Hearing “Blow the Whistle” performed by a The Park Avenue Band with live backup singers just hits different. Having an actual keyboardist keep the tempo of his 80s hit, “The Ghetto,” felt sonically appropriate. And throughout it all, the OGs and youngsters in the building were getting their freakiest moves on to “Freaky Tales” featuring a real bass and guitar.
Later on, appearances by Mistah FAB and San Francisco’s own, Stunnaman02, highlighted the transition from OGs to newcomers who have been representing the Bay Area rap world during every decade. The moment felt like a passing of the torch, rather than a clinging to the past, a distinction that gave the event a visible dimension of community.
In 2020—after dropping his 22nd studio album, Ain’t Gone Do It—Too $hort achieved the remarkable benchmark of being the first hip-hop artist to release an album in five different decades. In 2021, we can say we were there to see the moment en vivo at The Midway. And in 2022, with his newly formed West Coast supergroup, Mount Westmore, set to debut their full-length album in only a few days, it’s safe to say Too $hort and his folks will still be gettin’ it.
In many genres, long-term output is highly valued and celebrated. Yet, rap is often seen as a younger person’s music, and for a variety of reasons, some of rap’s originators and innovators haven’t lived long enough to be heralded in their later years. In the same way audiences have long appreciated acts like The Rolling Stones and The Grateful Dead—with shows that still pack houses and sell out—we are entering a stage in rap history we haven’t seen before, where the originators and multi-decade performers are entering the veteran stages of their careers.
It’s something that should be respected in the same lineage of jazz, soul, rock, and other mainstream influences—yet, for some reason, it’s often dismissed as less-refined or not as “artistic.”
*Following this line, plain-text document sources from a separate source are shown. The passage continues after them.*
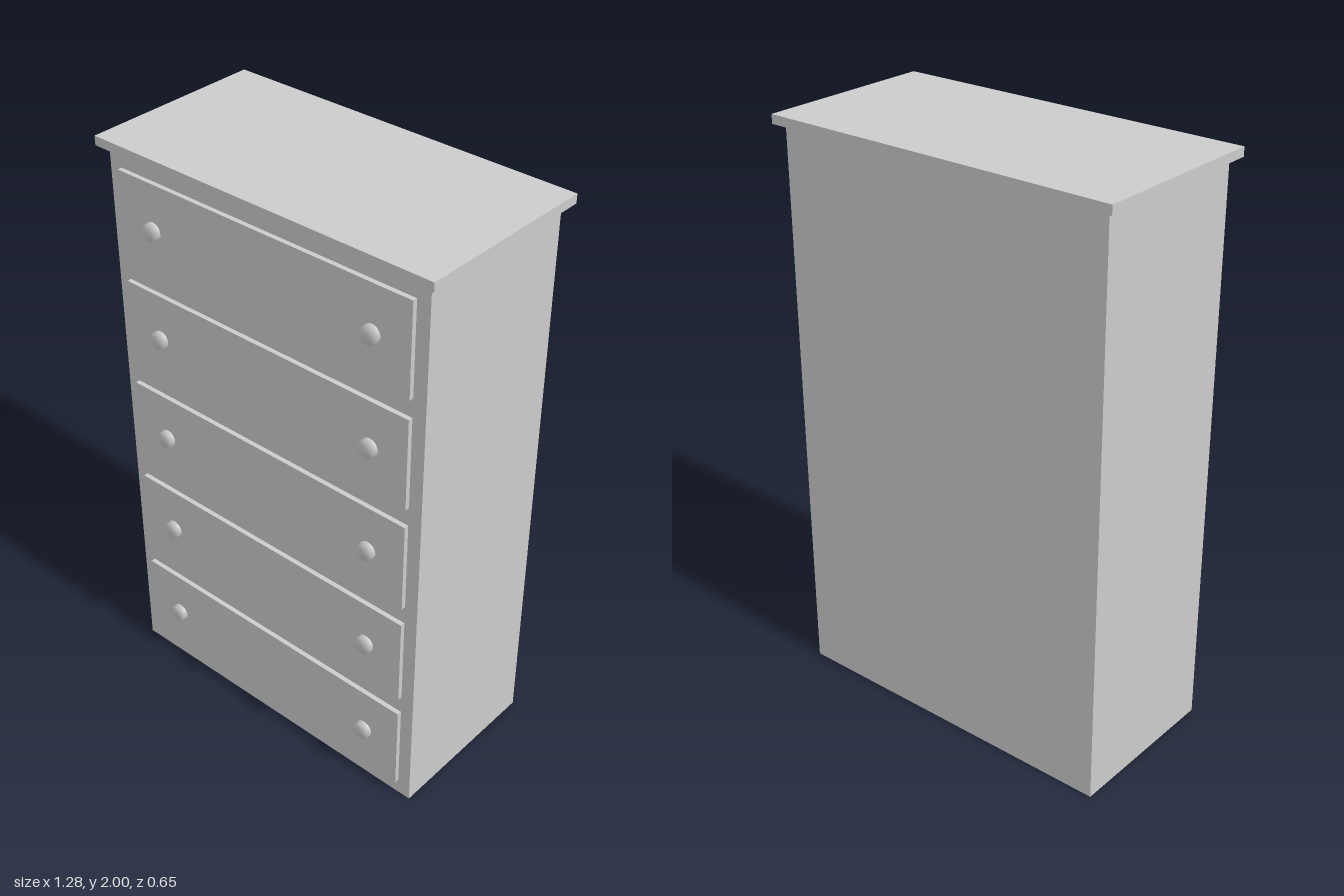
import * as THREE from 'three';

const grey = new THREE.MeshStandardMaterial({ color: 0xcccccc });

// Box given by its bounds in y and z, centred on x
function slab(name, width, y0, y1, z0, z1) {
  const mesh = new THREE.Mesh(new THREE.BoxGeometry(width, y1 - y0, z1 - z0), grey);
  mesh.name = name;
  mesh.position.set(0, (y0 + y1) / 2, (z0 + z1) / 2);
  return mesh;
}

export function createModel() {
  const chest = new THREE.Group();
  chest.name = 'chestOfDrawers';

  const bodyFront = 0.288, drawerFront = 0.304, knobFront = 0.323;

  // Carcass and overhanging top
  chest.add(slab('body', 1.222, 0, 1.969, -0.294, bodyFront));
  chest.add(slab('top', 1.28, 1.969, 2, -0.323, 0.317));

  // Short round knob with a softly shaded rim, turned to face +z
  const depth = knobFront - drawerFront;
  const knobGeometry = new THREE.LatheGeometry([
    new THREE.Vector2(0.031, 0),
    new THREE.Vector2(0.03, depth),
    new THREE.Vector2(0, depth),
  ], 32).rotateX(Math.PI / 2);

  // Five drawers, each with a pair of knobs
  for (let i = 0; i < 5; i++) {
    const y = 0.217 + i * 0.3835;
    const drawer = new THREE.Group();
    drawer.name = `drawer${i + 1}`;
    drawer.add(slab('drawerFront', 1.128, y - 0.159, y + 0.159, bodyFront - 0.01, drawerFront));
    for (const side of [-1, 1]) {
      const knob = new THREE.Mesh(knobGeometry, grey);
      knob.name = side > 0 ? 'leftKnob' : 'rightKnob';
      knob.position.set(side * 0.426, y, drawerFront);
      drawer.add(knob);
    }
    chest.add(drawer);
  }
  return chest;
}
Too $hort’s longevity is a reminder that the music he’s been making which has shaped so many of us—and has largely defined and documented a local lifestyle that has been since popularized by today’s major recording artists like Drake and Saweetie–is still headlining and worth staying out past curfew for. And though the lyrics may not exactly reflect the sentiments of the 80s, 90s, and 00s, they are songs that will forever have a deep legacy in the Bay Area and beyond.